TASK TO CARRY OUT: Return every line from the one with "for x, ry, rz" through the one with "for y, s in", inclusive, exactly as it appears below.

SUPPLIED DATA:
##########
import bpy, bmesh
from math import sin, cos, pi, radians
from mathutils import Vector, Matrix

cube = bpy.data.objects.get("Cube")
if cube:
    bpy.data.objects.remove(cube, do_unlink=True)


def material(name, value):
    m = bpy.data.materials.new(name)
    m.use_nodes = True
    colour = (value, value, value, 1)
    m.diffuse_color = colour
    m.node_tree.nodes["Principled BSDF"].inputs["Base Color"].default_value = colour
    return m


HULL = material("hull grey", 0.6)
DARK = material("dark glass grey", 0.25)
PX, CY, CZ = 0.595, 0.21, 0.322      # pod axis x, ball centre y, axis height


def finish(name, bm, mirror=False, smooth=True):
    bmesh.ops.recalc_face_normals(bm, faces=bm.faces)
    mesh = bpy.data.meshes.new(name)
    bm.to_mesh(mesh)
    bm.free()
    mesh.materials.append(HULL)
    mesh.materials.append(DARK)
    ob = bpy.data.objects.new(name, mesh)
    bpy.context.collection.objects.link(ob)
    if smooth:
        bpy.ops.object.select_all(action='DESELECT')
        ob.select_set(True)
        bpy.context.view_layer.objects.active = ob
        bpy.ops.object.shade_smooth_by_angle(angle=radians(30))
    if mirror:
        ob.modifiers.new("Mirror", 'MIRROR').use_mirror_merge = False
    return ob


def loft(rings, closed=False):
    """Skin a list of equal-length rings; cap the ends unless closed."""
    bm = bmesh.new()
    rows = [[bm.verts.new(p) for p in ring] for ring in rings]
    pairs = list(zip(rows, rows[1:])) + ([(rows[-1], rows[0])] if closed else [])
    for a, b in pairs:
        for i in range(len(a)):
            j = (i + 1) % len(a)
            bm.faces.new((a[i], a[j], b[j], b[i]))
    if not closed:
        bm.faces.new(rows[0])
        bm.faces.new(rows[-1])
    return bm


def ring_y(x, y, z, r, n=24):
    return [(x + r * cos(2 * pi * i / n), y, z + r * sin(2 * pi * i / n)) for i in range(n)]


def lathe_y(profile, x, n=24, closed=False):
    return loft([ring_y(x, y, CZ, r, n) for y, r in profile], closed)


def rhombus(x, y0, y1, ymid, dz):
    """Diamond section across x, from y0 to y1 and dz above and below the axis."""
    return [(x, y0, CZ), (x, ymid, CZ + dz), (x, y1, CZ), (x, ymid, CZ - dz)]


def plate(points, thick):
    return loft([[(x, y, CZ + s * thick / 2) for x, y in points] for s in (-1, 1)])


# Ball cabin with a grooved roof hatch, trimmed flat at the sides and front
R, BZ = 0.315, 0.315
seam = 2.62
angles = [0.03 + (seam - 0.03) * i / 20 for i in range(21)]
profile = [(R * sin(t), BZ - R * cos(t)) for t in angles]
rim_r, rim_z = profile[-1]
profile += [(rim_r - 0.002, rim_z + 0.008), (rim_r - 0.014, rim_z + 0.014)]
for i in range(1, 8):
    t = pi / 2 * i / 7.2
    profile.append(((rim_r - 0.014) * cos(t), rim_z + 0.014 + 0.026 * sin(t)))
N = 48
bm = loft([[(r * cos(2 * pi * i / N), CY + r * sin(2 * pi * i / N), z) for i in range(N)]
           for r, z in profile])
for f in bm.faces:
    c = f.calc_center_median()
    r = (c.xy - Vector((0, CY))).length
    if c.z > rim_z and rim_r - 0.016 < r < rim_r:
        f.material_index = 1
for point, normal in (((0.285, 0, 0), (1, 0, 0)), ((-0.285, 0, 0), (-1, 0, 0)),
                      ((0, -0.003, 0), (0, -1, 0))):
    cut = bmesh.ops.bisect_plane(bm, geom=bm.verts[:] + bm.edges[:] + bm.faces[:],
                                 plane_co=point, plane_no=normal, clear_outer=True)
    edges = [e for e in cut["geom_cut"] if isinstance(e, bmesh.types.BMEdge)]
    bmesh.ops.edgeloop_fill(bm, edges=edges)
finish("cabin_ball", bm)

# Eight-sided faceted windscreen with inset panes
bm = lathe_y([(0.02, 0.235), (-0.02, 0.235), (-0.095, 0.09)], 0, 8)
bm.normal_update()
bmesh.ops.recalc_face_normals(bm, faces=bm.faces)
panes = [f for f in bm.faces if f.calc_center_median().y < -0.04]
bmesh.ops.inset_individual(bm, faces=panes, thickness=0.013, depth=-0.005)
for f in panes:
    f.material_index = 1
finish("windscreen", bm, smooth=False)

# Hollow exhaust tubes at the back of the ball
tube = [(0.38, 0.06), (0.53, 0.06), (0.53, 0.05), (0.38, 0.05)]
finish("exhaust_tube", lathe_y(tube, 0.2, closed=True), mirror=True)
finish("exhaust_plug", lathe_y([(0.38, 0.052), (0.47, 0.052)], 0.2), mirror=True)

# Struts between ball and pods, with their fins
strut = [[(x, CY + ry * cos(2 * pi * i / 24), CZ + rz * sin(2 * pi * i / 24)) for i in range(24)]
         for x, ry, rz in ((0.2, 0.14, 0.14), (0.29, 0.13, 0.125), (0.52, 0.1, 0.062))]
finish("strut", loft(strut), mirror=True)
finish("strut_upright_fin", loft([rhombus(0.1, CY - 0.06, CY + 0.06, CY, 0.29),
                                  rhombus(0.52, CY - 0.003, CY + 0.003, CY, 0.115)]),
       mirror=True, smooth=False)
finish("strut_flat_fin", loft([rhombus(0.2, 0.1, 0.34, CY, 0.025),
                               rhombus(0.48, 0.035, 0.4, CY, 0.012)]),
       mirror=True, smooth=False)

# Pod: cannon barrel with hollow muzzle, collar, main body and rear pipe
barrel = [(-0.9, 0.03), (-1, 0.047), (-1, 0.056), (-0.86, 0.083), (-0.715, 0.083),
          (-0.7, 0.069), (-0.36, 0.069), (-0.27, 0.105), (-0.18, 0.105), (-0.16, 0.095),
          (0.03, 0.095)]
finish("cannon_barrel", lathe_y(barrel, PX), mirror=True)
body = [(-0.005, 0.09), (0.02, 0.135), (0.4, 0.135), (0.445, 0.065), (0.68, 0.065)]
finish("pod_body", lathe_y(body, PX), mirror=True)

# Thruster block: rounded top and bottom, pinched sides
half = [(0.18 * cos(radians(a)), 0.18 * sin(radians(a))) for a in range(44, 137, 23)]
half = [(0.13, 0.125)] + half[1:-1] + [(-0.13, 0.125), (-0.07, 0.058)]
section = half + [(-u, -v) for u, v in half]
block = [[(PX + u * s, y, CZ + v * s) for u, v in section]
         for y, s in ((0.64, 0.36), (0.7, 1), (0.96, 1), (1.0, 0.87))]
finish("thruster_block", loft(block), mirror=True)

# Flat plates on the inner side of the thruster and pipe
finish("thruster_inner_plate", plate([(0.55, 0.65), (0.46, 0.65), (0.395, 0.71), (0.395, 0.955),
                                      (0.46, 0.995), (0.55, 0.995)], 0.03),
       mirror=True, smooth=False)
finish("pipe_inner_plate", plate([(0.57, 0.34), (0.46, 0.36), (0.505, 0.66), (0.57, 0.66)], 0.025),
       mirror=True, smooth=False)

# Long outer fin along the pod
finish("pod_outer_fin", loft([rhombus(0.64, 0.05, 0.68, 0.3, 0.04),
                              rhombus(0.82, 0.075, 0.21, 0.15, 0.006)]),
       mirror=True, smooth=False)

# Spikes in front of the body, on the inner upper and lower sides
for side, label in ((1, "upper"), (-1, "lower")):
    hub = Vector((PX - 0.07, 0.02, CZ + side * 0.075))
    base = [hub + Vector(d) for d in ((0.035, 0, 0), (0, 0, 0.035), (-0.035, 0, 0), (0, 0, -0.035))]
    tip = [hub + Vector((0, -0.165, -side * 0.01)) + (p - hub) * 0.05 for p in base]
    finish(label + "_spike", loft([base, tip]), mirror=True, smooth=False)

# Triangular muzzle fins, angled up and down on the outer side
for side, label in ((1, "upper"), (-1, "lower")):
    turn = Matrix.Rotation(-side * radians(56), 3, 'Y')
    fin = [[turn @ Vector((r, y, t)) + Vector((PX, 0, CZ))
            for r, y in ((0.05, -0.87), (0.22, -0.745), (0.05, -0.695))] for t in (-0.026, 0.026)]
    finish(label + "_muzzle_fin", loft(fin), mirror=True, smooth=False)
##########
RESULT:
         for x, ry, rz in ((0.2, 0.14, 0.14), (0.29, 0.13, 0.125), (0.52, 0.1, 0.062))]
finish("strut", loft(strut), mirror=True)
finish("strut_upright_fin", loft([rhombus(0.1, CY - 0.06, CY + 0.06, CY, 0.29),
                                  rhombus(0.52, CY - 0.003, CY + 0.003, CY, 0.115)]),
       mirror=True, smooth=False)
finish("strut_flat_fin", loft([rhombus(0.2, 0.1, 0.34, CY, 0.025),
                               rhombus(0.48, 0.035, 0.4, CY, 0.012)]),
       mirror=True, smooth=False)

# Pod: cannon barrel with hollow muzzle, collar, main body and rear pipe
barrel = [(-0.9, 0.03), (-1, 0.047), (-1, 0.056), (-0.86, 0.083), (-0.715, 0.083),
          (-0.7, 0.069), (-0.36, 0.069), (-0.27, 0.105), (-0.18, 0.105), (-0.16, 0.095),
          (0.03, 0.095)]
finish("cannon_barrel", lathe_y(barrel, PX), mirror=True)
body = [(-0.005, 0.09), (0.02, 0.135), (0.4, 0.135), (0.445, 0.065), (0.68, 0.065)]
finish("pod_body", lathe_y(body, PX), mirror=True)

# Thruster block: rounded top and bottom, pinched sides
half = [(0.18 * cos(radians(a)), 0.18 * sin(radians(a))) for a in range(44, 137, 23)]
half = [(0.13, 0.125)] + half[1:-1] + [(-0.13, 0.125), (-0.07, 0.058)]
section = half + [(-u, -v) for u, v in half]
block = [[(PX + u * s, y, CZ + v * s) for u, v in section]
         for y, s in ((0.64, 0.36), (0.7, 1), (0.96, 1), (1.0, 0.87))]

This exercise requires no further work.